1.) Paralyzed by Fear:

- There is a saying that the best time to plant a tree is 20 years ago but the second best time is right now. That is a perfect quote for the person going through this crisis who currently has no plan on how to protect their portfolio. As with anything in life if there is a problem you have to confront it.  This does not mean that you simply sell everything, remove your cash from the bank and hide it under the mattress (after all the US debt just got downgraded and those $'s could be worthless one day).

- Do not fall into the "it will come back crowd" or the "if it just gets back to my buy price I will get out".  Remember that the market does not care where you got in or where you get out.  Take a fresh look and analysis and ask yourself if the same reasons are present for owning the company that you had when you initially bought it.  Millions of people would be much better off if they had taken the same approach of reevaluating their positions in GM, Bear Stearns, Lehman, Enron, WorldCom, etc and simply said I will take my loss here instead of waiting until the game is over.

- If nothing else, analyze your position and find a place to put a stop loss order (a price where you will exit the trade if it drops further).  Also, ask yourself whether or not the money would be better off if invested in something else.  Remember that $100 made on AAPL and $100 made on GE both spend the same way.

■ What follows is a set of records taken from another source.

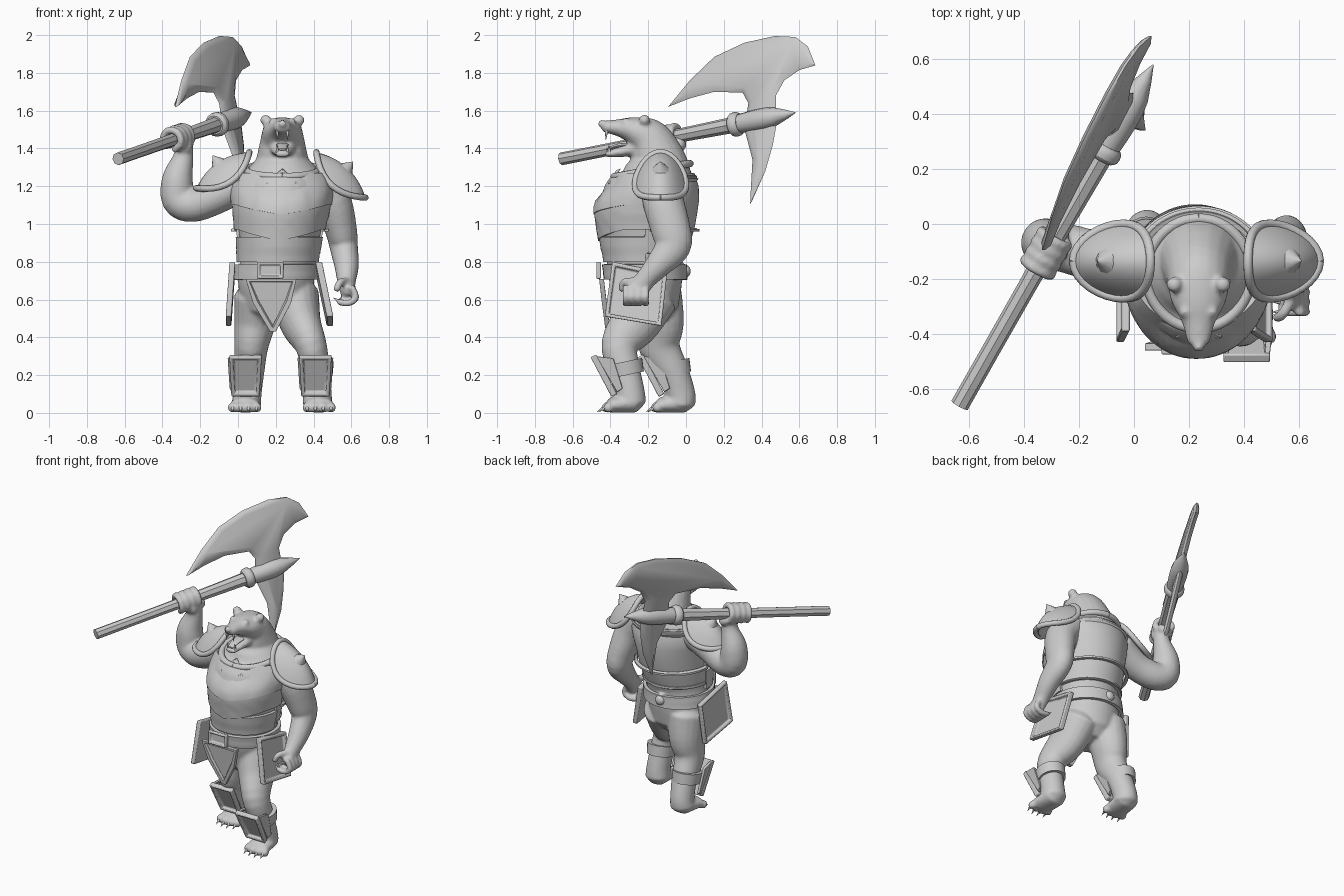
import bpy, bmesh, math
from mathutils import Vector

old = bpy.data.objects.get("Cube")
if old:
    bpy.data.objects.remove(old, do_unlink=True)

grey = bpy.data.materials.new("plain_grey")
grey.use_nodes = True
grey.diffuse_color = (0.6, 0.6, 0.6, 1)
grey.node_tree.nodes["Principled BSDF"].inputs["Base Color"].default_value = grey.diffuse_color


def finish(bm, name, sharp=40):
    """Turn a bmesh into a smooth object that keeps its sharp edges."""
    bmesh.ops.recalc_face_normals(bm, faces=bm.faces[:])
    mesh = bpy.data.meshes.new(name)
    bm.to_mesh(mesh)
    bm.free()
    mesh.materials.append(grey)
    mesh.polygons.foreach_set("use_smooth", [True] * len(mesh.polygons))
    mesh.set_sharp_from_angle(angle=math.radians(sharp))
    obj = bpy.data.objects.new(name, mesh)
    bpy.context.collection.objects.link(obj)
    return obj


def spline(stations, steps):
    """Catmull-Rom interpolation of tuples of any length."""
    rows = [stations[0], *stations, stations[-1]]
    out = []
    for p, q, r, s in zip(rows, rows[1:], rows[2:], rows[3:]):
        for k in range(steps):
            t = k / steps
            out.append([b + t * ((c - a) + t * ((2*a - 5*b + 4*c - d) + t * (3*(b - c) + d - a))) / 2
                        for a, b, c, d in zip(p, q, r, s)])
    return out + [list(stations[-1])]


def loft(bm, stations, side=(1, 0, 0), seg=20, steps=4, rounded=True):
    """Sweep ellipses (x, y, z, radius along side, other radius) along a path."""
    rows = spline(stations, steps)
    pts = [Vector(r[:3]) for r in rows]
    rings = []

    def ring(centre, t, ra, rb):
        a = (Vector(side) - t * t.dot(Vector(side))).normalized()
        b = t.cross(a)
        angles = [math.tau * i / seg for i in range(seg)]
        rings.append([bm.verts.new(centre + a * ra * math.cos(w) + b * rb * math.sin(w)) for w in angles])

    for i, row in enumerate(rows):
        t = (pts[min(i + 1, len(pts) - 1)] - pts[max(i - 1, 0)]).normalized()
        ra, rb = row[3:]
        if rounded and i == 0:
            ring(pts[i] - t * rb * .4, t, ra * .6, rb * .6)
        ring(pts[i], t, ra, rb)
        if rounded and i == len(rows) - 1:
            ring(pts[i] + t * rb * .4, t, ra * .6, rb * .6)
    for low, high in zip(rings, rings[1:]):
        for i in range(seg):
            j = (i + 1) % seg
            bm.faces.new((low[i], low[j], high[j], high[i]))
    bm.faces.new(rings[0][::-1])
    bm.faces.new(rings[-1])


def tube(bm, path, radius, **options):
    loft(bm, [(*p, radius, radius) for p in path], **options)


def spike(bm, base, tip, radius):
    loft(bm, [(*base, radius, radius), (*tip, .001, .001)], (.3, .5, .1), 10, 2, False)


def ball(bm, centre, radius):
    geo = bmesh.ops.create_uvsphere(bm, u_segments=14, v_segments=10, radius=radius)
    bmesh.ops.translate(bm, verts=geo["verts"], vec=centre)


def panel(name, corners, push, rim=.025):
    """Flat plate with a raised rim on the side facing push."""
    bm = bmesh.new()
    push = Vector(push)
    back = [bm.verts.new(c) for c in corners]
    front = [bm.verts.new(Vector(c) + push) for c in corners]
    bm.faces.new(back)
    face = bm.faces.new(front)
    for i in range(len(back)):
        j = (i + 1) % len(back)
        bm.faces.new((back[i], back[j], front[j], front[i]))
    bmesh.ops.recalc_face_normals(bm, faces=bm.faces[:])
    bmesh.ops.inset_region(bm, faces=[face], thickness=rim)
    bmesh.ops.inset_region(bm, faces=[face], thickness=rim * .3, depth=-push.length * .6)
    obj = finish(bm, name)
    bevel = obj.modifiers.new("soft_edges", "BEVEL")
    bevel.width, bevel.segments = .006, 2
    return obj


# Body, merged into one skin
TORSO = [(.2, -.2, .55, .17, .16), (.2, -.21, .68, .2, .19), (.21, -.22, .8, .2, .2),
         (.22, -.21, .95, .215, .235), (.23, -.2, 1.1, .235, .255),
         (.235, -.16, 1.22, .24, .21), (.235, -.16, 1.32, .16, .16)]
body = bmesh.new()
loft(body, TORSO, seg=32)
loft(body, [(.235, -.12, 1.26, .16, .15), (.235, -.155, 1.36, .135, .14), (.235, -.2, 1.45, .115, .115),
            (.235, -.28, 1.495, .1, .075), (.235, -.36, 1.51, .06, .045), (.235, -.43, 1.515, .042, .032)])
loft(body, [(.235, -.24, 1.41, .08, .05), (.235, -.33, 1.385, .055, .03), (.235, -.42, 1.37, .035, .018)])
ball(body, (.235, -.445, 1.53), .022)
for sign in (-1, 1):
    ball(body, (.235 + sign * .088, -.22, 1.55), .03)
    ball(body, (.235 + sign * .05, -.32, 1.54), .022)
ball(body, (.2, -.01, .75), .038)

# Legs and feet
loft(body, [(.3, -.2, .62, .13, .16), (.33, -.27, .48, .11, .135), (.385, -.35, .36, .085, .1),
            (.41, -.33, .24, .075, .085), (.42, -.3, .12, .075, .08), (.42, -.29, .05, .08, .08)])
loft(body, [(.1, -.17, .62, .12, .15), (.09, -.14, .48, .11, .13), (.07, -.14, .35, .09, .11),
            (.06, -.07, .22, .08, .085), (.05, -.03, .1, .075, .08), (.045, -.03, .05, .08, .08)])
claws = bmesh.new()
for x, heel, lean in ((.42, -.27, .01), (.045, -.01, -.01)):
    loft(body, [(x, heel, .055, .075, .055), (x + lean, heel - .13, .04, .08, .04)])
    for k in (-1.5, -.5, .5, 1.5):
        toe = Vector((x + lean + k * .042, heel - .155 + abs(k) * .01, .028))
        ball(body, toe, .028)
        spike(claws, toe - Vector((0, .015, 0)), toe - Vector((0, .05, .022)), .011)

# Lowered arm with curled fingers
loft(body, [(.42, -.13, 1.23, .1, .11), (.5, -.12, 1.12, .1, .11), (.545, -.08, .97, .085, .105),
            (.56, -.07, .88, .075, .095), (.575, -.15, .78, .065, .07), (.575, -.22, .7, .05, .055),
            (.58, -.27, .63, .035, .06)])
for k in range(4):
    y = -.32 + k * .036
    tube(body, [(.6, y, .67), (.625, y, .61), (.58, y, .58), (.53, y, .59)], .018, side=(0, 1, 0), seg=10)
    spike(claws, (.535, y, .59), (.505, y, .61), .011)
tube(body, [(.57, -.28, .7), (.54, -.33, .69), (.52, -.34, .65)], .02, side=(0, 0, 1), seg=10)

# Raised arm gripping the shaft
BUTT, TIP = Vector((-.635, -.66, 1.345)), Vector((.07, .58, 1.59))
AXIS = (TIP - BUTT).normalized()
ACROSS = AXIS.cross(Vector((0, 0, 1))).normalized()
loft(body, [(.02, -.13, 1.22, .11, .1), (-.12, -.12, 1.14, .095, .09), (-.24, -.09, 1.1, .09, .09),
            (-.315, -.07, 1.13, .09, .09), (-.32, -.07, 1.24, .085, .082), (-.29, -.07, 1.35, .055, .055),
            (-.285, -.075, 1.42, .05, .045)], side=(0, 1, 0))
tube(body, [(-.28, -.12, 1.41), (-.28, -.06, 1.42), (-.27, -.02, 1.43)], .04, side=(0, 0, 1))
for k in range(4):
    middle = BUTT.lerp(TIP, .405 + k * .028)
    angles = [math.radians(w) for w in range(-80, 231, 62)]
    arc = [middle + (ACROSS * math.cos(w) + AXIS.cross(ACROSS) * -math.sin(w)) * .055 for w in angles]
    tube(body, arc, .02, side=AXIS, seg=10)
finish(claws, "claws")

skin = finish(body, "bear_body")
remesh = skin.modifiers.new("merge", "REMESH")
remesh.mode, remesh.voxel_size, remesh.use_smooth_shade = "VOXEL", .01, True
soften = skin.modifiers.new("soften", "SMOOTH")
soften.factor, soften.iterations = .5, 5

# Teeth and tongue
teeth = bmesh.new()
for sign in (-1, 1):
    x = .235 + sign * .027
    spike(teeth, (x, -.42, 1.495), (x, -.425, 1.445), .01)
    spike(teeth, (x, -.405, 1.38), (x, -.41, 1.42), .009)
finish(teeth, "teeth")
tongue = bmesh.new()
loft(tongue, [(.235, -.28, 1.42, .035, .012), (.235, -.36, 1.415, .03, .01), (.235, -.42, 1.395, .02, .006)])
finish(tongue, "tongue")

# Torso armour following the body shape
PROFILE = spline(TORSO, 8)


def band(name, top, bottom, drop, offset, spread, facing=0.0, top_drop=0.0, thick=.022):
    bm = bmesh.new()
    columns, rows = 40, 6
    grid = []
    for i in range(columns + 1):
        a = spread * (2 * i / columns - 1)
        point = max(0, 1 - abs(a) / 1.1)
        line = []
        for j in range(rows + 1):
            z = top - top_drop * point + (bottom - top - (drop - top_drop) * point) * j / rows
            cx, cy, _, rx, ry = min(PROFILE, key=lambda row: abs(row[2] - z))
            w = a + facing
            line.append(bm.verts.new((cx + (rx + offset) * math.sin(w), cy - (ry + offset) * math.cos(w), z)))
        grid.append(line)
    for left, right in zip(grid, grid[1:]):
        for j in range(rows):
            bm.faces.new((left[j], left[j + 1], right[j + 1], right[j]))
    bmesh.ops.remove_doubles(bm, verts=bm.verts[:], dist=.0005)
    bmesh.ops.recalc_face_normals(bm, faces=bm.faces[:])
    bmesh.ops.solidify(bm, geom=bm.faces[:], thickness=thick)
    finish(bm, name)


band("back_plate", 1.27, .84, 0, .012, 1.6, math.pi)
band("waist_plate", .93, .8, 0, .018, 1.6)
band("belly_plate", 1.11, .97, .06, .026, 1.65, top_drop=.05)
band("breastplate", 1.27, 1.1, .05, .032, 1.7)
band("belt", .785, .705, 0, .028, math.pi)
for z in (1.26, .98, .86):
    band("back_ridge", z, z - .02, 0, .02, 1.5, math.pi)

collar = bmesh.new()
for sign in (-1, 1):
    ring = [(.235 + sign * .19 * math.sin(w), -.18 - .2 * math.cos(w), 1.285 - .035 * math.cos(w))
            for w in [math.pi * k / 12 for k in range(13)]]
    tube(collar, ring, .02, side=(0, 0, 1), seg=10, steps=2)
finish(collar, "collar")
panel("collar_crest", [(.15, -.39, 1.22), (.32, -.39, 1.22), (.235, -.345, 1.295)], (0, -.025, -.01), .012)

# Belt buckle and hanging plates
panel("buckle", [(.1, -.45, .71), (.24, -.45, .71), (.24, -.45, .8), (.1, -.45, .8)], (0, -.025, 0), .02)
panel("loincloth", [(.04, -.435, .71), (.31, -.435, .71), (.28, -.42, .58), (.2, -.4, .43),
                    (.17, -.4, .43), (.08, -.42, .58)], (0, -.025, 0))
for name, x, flare, out in (("left_hip_plate", .41, .06, .035), ("right_hip_plate", -.015, -.02, -.03)):
    panel(name, [(x, -.39, .8), (x, -.1, .74), (x + flare, -.13, .46), (x + flare, -.43, .51)], (out, 0, 0))

# Shin guards with their straps
for name, x, y, leg in (("left_shin_guard", .41, -.475, -.33), ("right_shin_guard", .04, -.225, -.08)):
    panel(name, [(x - .085, y, .31), (x + .085, y, .31), (x + .075, y + .11, .1), (x - .075, y + .11, .1)],
          (0, -.03, -.015))
    for sign in (-1, 1):
        panel(name + "_wing", [(x + sign * .085, y, .3), (x + sign * .095, y + .09, .29),
                               (x + sign * .085, y + .14, .13), (x + sign * .075, y + .11, .11)],
              (-sign * .02, 0, 0), .015)
    strap = bmesh.new()
    loft(strap, [(x + .005, leg, .27, .092, .1), (x + .005, leg + .015, .2, .086, .094)], seg=28, rounded=False)
    finish(strap, name + "_strap")

# Saddle-shaped shoulder guards with rolled rims and spikes
for name, centre, down in (("left_pauldron", (.545, -.135, 1.26), (.13, 0, -.12)),
                           ("right_pauldron", (-.08, -.135, 1.285), (-.14, 0, -.095))):
    centre, down, along = Vector(centre), Vector(down), Vector((0, .135, 0))
    normal = Vector((abs(down.z) * math.copysign(1, down.x), 0, abs(down.x))).normalized()

    def place(r, w):
        lift = .05 * (1 - r * r) - .075 * (r * math.sin(w)) ** 2
        return centre + down * r * math.cos(w) + along * r * math.sin(w) + normal * lift

    dome = bmesh.new()
    turns = [math.tau * k / 32 for k in range(32)]
    rings = [[dome.verts.new(place(r / 6, w)) for w in turns] for r in range(1, 7)]
    dome.faces.new(rings[0])
    for inner, outer in zip(rings, rings[1:]):
        for i in range(32):
            dome.faces.new((inner[i - 1], inner[i], outer[i], outer[i - 1]))
    bmesh.ops.recalc_face_normals(dome, faces=dome.faces[:])
    bmesh.ops.solidify(dome, geom=dome.faces[:], thickness=.02)
    tube(dome, [place(1, w) for w in turns + turns[:1]], .017, side=normal, seg=10, steps=1)
    spike(dome, place(0, 0) - normal * .01, place(0, 0) + normal * .045, .045)
    finish(dome, name)

# Axe handle, collar and socket
for name, seg, stations in (("axe_handle", 8, [(0, .034), (.35, .034), (.7, .042), (.78, .045)]),
                            ("axe_collar", 16, [(.725, .05), (.735, .064), (.755, .064), (.765, .052)]),
                            ("axe_socket", 12, [(.76, .05), (.84, .058), (.91, .05), (1, .002)])):
    bm = bmesh.new()
    loft(bm, [(*BUTT.lerp(TIP, s), r, r) for s, r in stations], (0, 0, 1), seg, 2, False)
    finish(bm, name, 30)

# Axe blade and pick, outlined in depth and height on a leaning plane
OUTLINE = [(-.095, 1.62), (.02, 1.76), (.15, 1.885), (.31, 1.96), (.47, 1.995), (.58, 1.99), (.645, 1.94),
           (.685, 1.84), (.6, 1.815), (.52, 1.76), (.476, 1.68), (.476, 1.51), (.46, 1.42), (.42, 1.28),
           (.34, 1.105), (.352, 1.34), (.31, 1.5), (.33, 1.64), (.3, 1.695), (.15, 1.7), (.02, 1.665)]
blade = bmesh.new()
edge = [[blade.verts.new((-.07 + .56 * (y - .34) - .22 * (z - 1.55) + t, y, z)) for y, z in OUTLINE]
        for t in (-.005, .005)]
faces = [blade.faces.new(loop) for loop in edge]
for i in range(len(OUTLINE)):
    blade.faces.new((edge[0][i - 1], edge[0][i], edge[1][i], edge[1][i - 1]))
bmesh.ops.recalc_face_normals(blade, faces=blade.faces[:])
for face in faces:
    bmesh.ops.inset_region(blade, faces=[face], thickness=.03, depth=.014)
finish(blade, "axe_blade", 50)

- There are many other things that could be done such as selling covered calls, buying puts or reducing size as ways to hedge against a decline in the stock market.  Much of this information can be found via a simple google search, but we plan on doing some step by step educational videos on these topics in our Trading and Investing 101 series due out soon.

2.) The Panic Sell:

- At the same time that you do not want to be paralyzed from reacting to the market, you do not want to be so struck by fear that you sell in a panic.  As mentioned above there are ways to reduce exposure through reducing position size, hedging or using options like covered calls or long puts.  For example: if you owned 200 shares of a stock and did not feel comfortable with the market you could look at selling 1/2 of the position.

- Take some time and reevaluate the current position, the companies you own and the overall market conditions before acting.  This way you can make an educated decision as opposed to a rash decision.  Keep in mind that despite what you think, you are not the smartest person in the world, and everything you buy does not have to go up or comeback.  If you trade from more of a defensive approach with the goal to preserve risk capital you will tend to fare much better during a crisis than the cowboy that puts it all on the table and goes for home run.  I know I personally have benefitted during this crisis from going through the markets in 2008 and knowing what to expect during fast moving volatile markets.

- Legends are made in volatile markets like this where stories spread of a few traders who step in at the right time and take a big risk that pays off.  The thing to remember is that the odds of being one of those is very low and for every one of those that paid off, there are probably 100 others that took their shot and failed. The most important thing is to make sure that you and your account are still around whenever the dust settles.

Danny Riley, veteran floor trader of MrTopstep said the following, "I have to say hands down I have never seen anything like this. It is one big program after another.  The ESU (September ES Futures) just sold off 1144 high after the fed to down to 1098 a 46 handles drop in less than 30 mins.  Also I have never seen the S&P trade so many different handles up and down."  With volatility like this, the smart money is focused on protecting their risk and you should be too!

TO SIGN UP FOR FUTURE EVENTS, PLEASE CLICK HERE:  UPCOMING EDUCATION

*Note: Past educational sessions are archived in the Premium Pub Section of our website.

Cheers,

The TradingPub

"Trade, Talk, Learn- Cheers to Success!"

 

Disclaimer: Article intended for traders and not English majors. Disregard any misplaced commas.